This quarter’s journal of comparative Eastern and Western philosophies includes the following scholarly works:
Special Feature: Joseph Chan’s Confucian Perfectionism
Confucian Authority, Political Right, and Democracy
by Sungmoon Kim
Confucian Justification of Limited Government: Comments on Joseph Chan’s Confucian Perfectionism
by Stephen C. Angle
Institutional Structures and Idealism of Character
by David B. Wong
Education as a Human Right: A Confucian Perspective
by Chenyang Li
Democracy without Autonomy: Moral and Personal Autonomy in Democratic Confucianism
by Yvonne Chiu

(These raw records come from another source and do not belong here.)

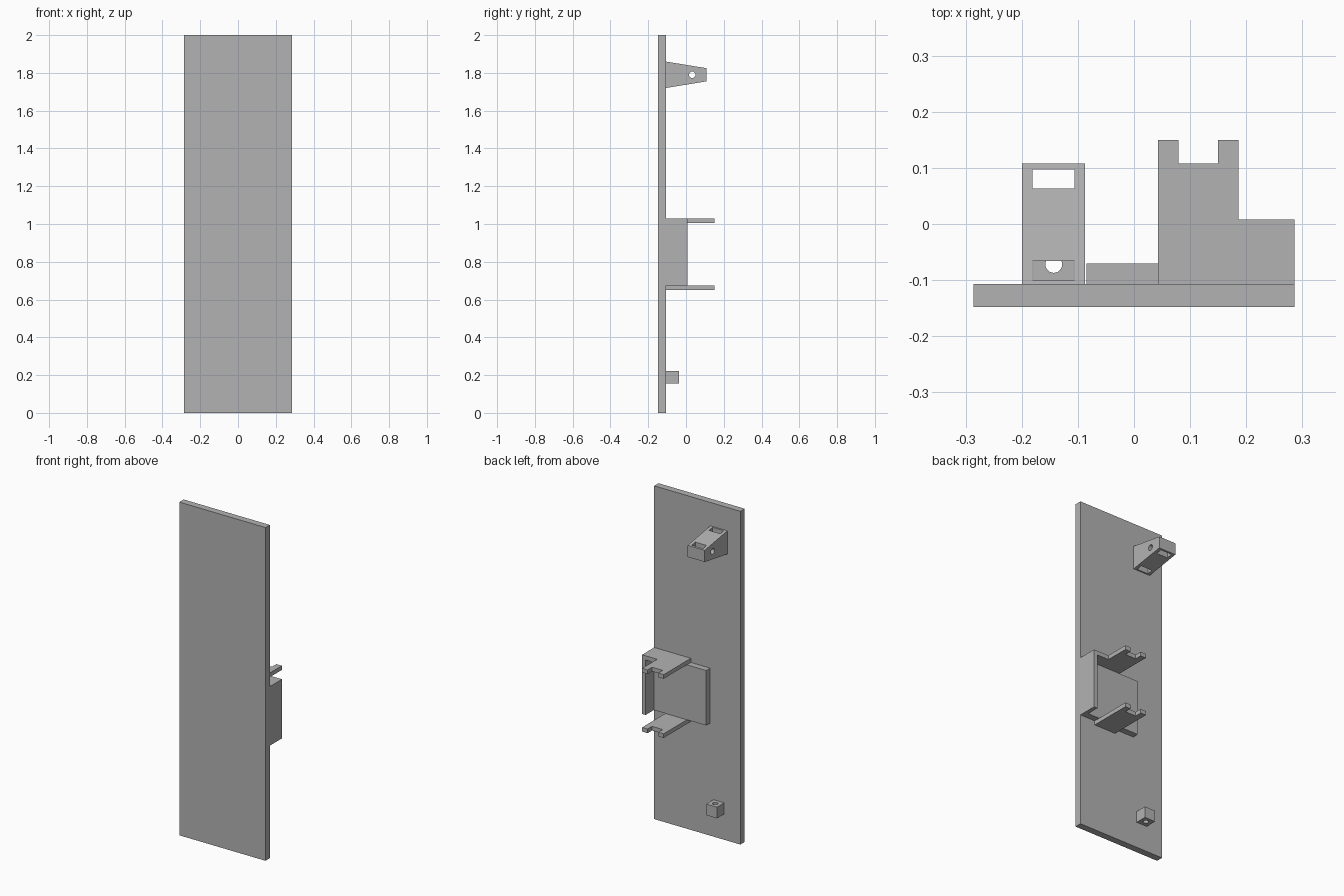
import bpy
import bmesh
from mathutils import Matrix, Vector

cube = bpy.data.objects.get("Cube")
if cube:
    bpy.data.objects.remove(cube, do_unlink=True)

grey = bpy.data.materials.new("plain grey")
grey.use_nodes = True
colour = (0.45, 0.45, 0.45, 1)
grey.diffuse_color = colour
grey.node_tree.nodes["Principled BSDF"].inputs["Base Color"].default_value = colour


def finish(name, bm):
    bmesh.ops.recalc_face_normals(bm, faces=bm.faces)
    mesh = bpy.data.meshes.new(name)
    bm.to_mesh(mesh)
    bm.free()
    mesh.materials.append(grey)
    obj = bpy.data.objects.new(name, mesh)
    bpy.context.scene.collection.objects.link(obj)
    return obj


def prism(name, outline, low, high, axis="Z"):
    """Extrude an (x, y) outline along Z, or a (y, z) outline along X."""
    place = (lambda a, b: (a, b, low)) if axis == "Z" else (lambda a, b: (low, a, b))
    step = Vector((0, 0, high - low)) if axis == "Z" else Vector((high - low, 0, 0))
    bm = bmesh.new()
    face = bm.faces.new([bm.verts.new(place(a, b)) for a, b in outline])
    result = bmesh.ops.extrude_face_region(bm, geom=[face])
    moved = [v for v in result["geom"] if isinstance(v, bmesh.types.BMVert)]
    bmesh.ops.translate(bm, verts=moved, vec=step)
    return finish(name, bm)


def box(name, x0, x1, y0, y1, z0, z1):
    return prism(name, [(x0, y0), (x1, y0), (x1, y1), (x0, y1)], z0, z1)


def rod(name, centre, radius, depth, axis):
    bm = bmesh.new()
    turn = Matrix.Rotation(1.570796, 4, "Y") if axis == "X" else Matrix()
    bmesh.ops.create_cone(bm, cap_ends=True, segments=32, radius1=radius, radius2=radius,
                          depth=depth, matrix=Matrix.Translation(centre) @ turn)
    return finish(name, bm)


def cut(target, cutter):
    cutter.hide_render = True
    cutter.hide_viewport = True
    cutter.display_type = "WIRE"
    mod = target.modifiers.new(cutter.name, "BOOLEAN")
    mod.operation = "DIFFERENCE"
    mod.solver = "EXACT"
    mod.object = cutter


BACK = -0.107

# Tall back panel
box("panel", -0.286, 0.286, -0.148, BACK, 0, 2)

# Tapered upper bracket with two slots and a cross hole
bracket = prism("upper_bracket", [(BACK, 1.72), (0.108, 1.755), (0.108, 1.825), (BACK, 1.86)],
                -0.2, -0.087, "X")
for label, y0 in (("inner", -0.1), ("outer", 0.063)):
    cut(bracket, box(label + "_slot_cutter", -0.181, -0.106, y0, y0 + 0.034, 1.6, 2))
cut(bracket, rod("cross_hole_cutter", (-0.143, 0.033, 1.79), 0.017, 0.3, "X"))

# Small lower block with a vertical hole
block = box("lower_block", -0.179, -0.108, BACK, -0.038, 0.155, 0.222)
cut(block, rod("block_hole_cutter", (-0.143, -0.072, 0.19), 0.015, 0.2, "Z"))

# Holder: backing slab, side wall, and two forked plates
box("holder_slab", -0.085, 0.262, BACK, -0.07, 0.675, 1.005)
box("holder_side_wall", 0.262, 0.286, BACK, 0.008, 0.675, 1.005)
fork = [(0.186, 0.15), (0.15, 0.15), (0.15, 0.108), (0.079, 0.108),
        (0.079, 0.15), (0.043, 0.15), (0.043, BACK)]
prism("holder_bottom_plate", fork + [(0.186, BACK)], 0.65, 0.675)
prism("holder_top_plate", fork + [(0.286, BACK), (0.286, 0.008), (0.186, 0.008)], 1.005, 1.03)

On How to Construct a Confucian Democracy for Modern Times (or Why Democratic Practices Must Not Sight of the Ideal)
by Roger T. Ames
Confucian Perfectionism: A Response to Kim, Angle, Wong, Li, Chiu, and Ames
by Joseph Chan
Seeking Ren in the Analects
by Larson Di Fiori and Henry Rosemont, Jr.
The Relationship between Eastern Ecoaesthetics and Western Environmental Aesthetics
by Allen Carlson
Renunciation, Pleasure, and the Good Life in the Samnyāsa Upanisads
by Christopher G. Framarin
Regarding Doubt and Certainty in al-Ghazālī’s Deliverance from Error and Descartes’ Meditations
by Akira O. Ruddle-Miyamoto
The Vanishing Wild Card: Challenges and Implications of Ziporyn’s Zhuangzi
by John R. Williams
Plus a comment and discussion section and reviews.
Promoting academic literacy on non-Western traditions of philosophy, Philosophy East and West has for over half a century published the highest-quality scholarship that locates these cultures in their relationship to Anglo-American philosophy.
Single issue sales and annual subscriptions for both individuals and institutions available here.
The journal welcomes specialized articles in Asian philosophy and articles that seek to illuminate, in a comparative manner, the distinctive characteristics of the various philosophical traditions in the East and West. See the submission guidelines here.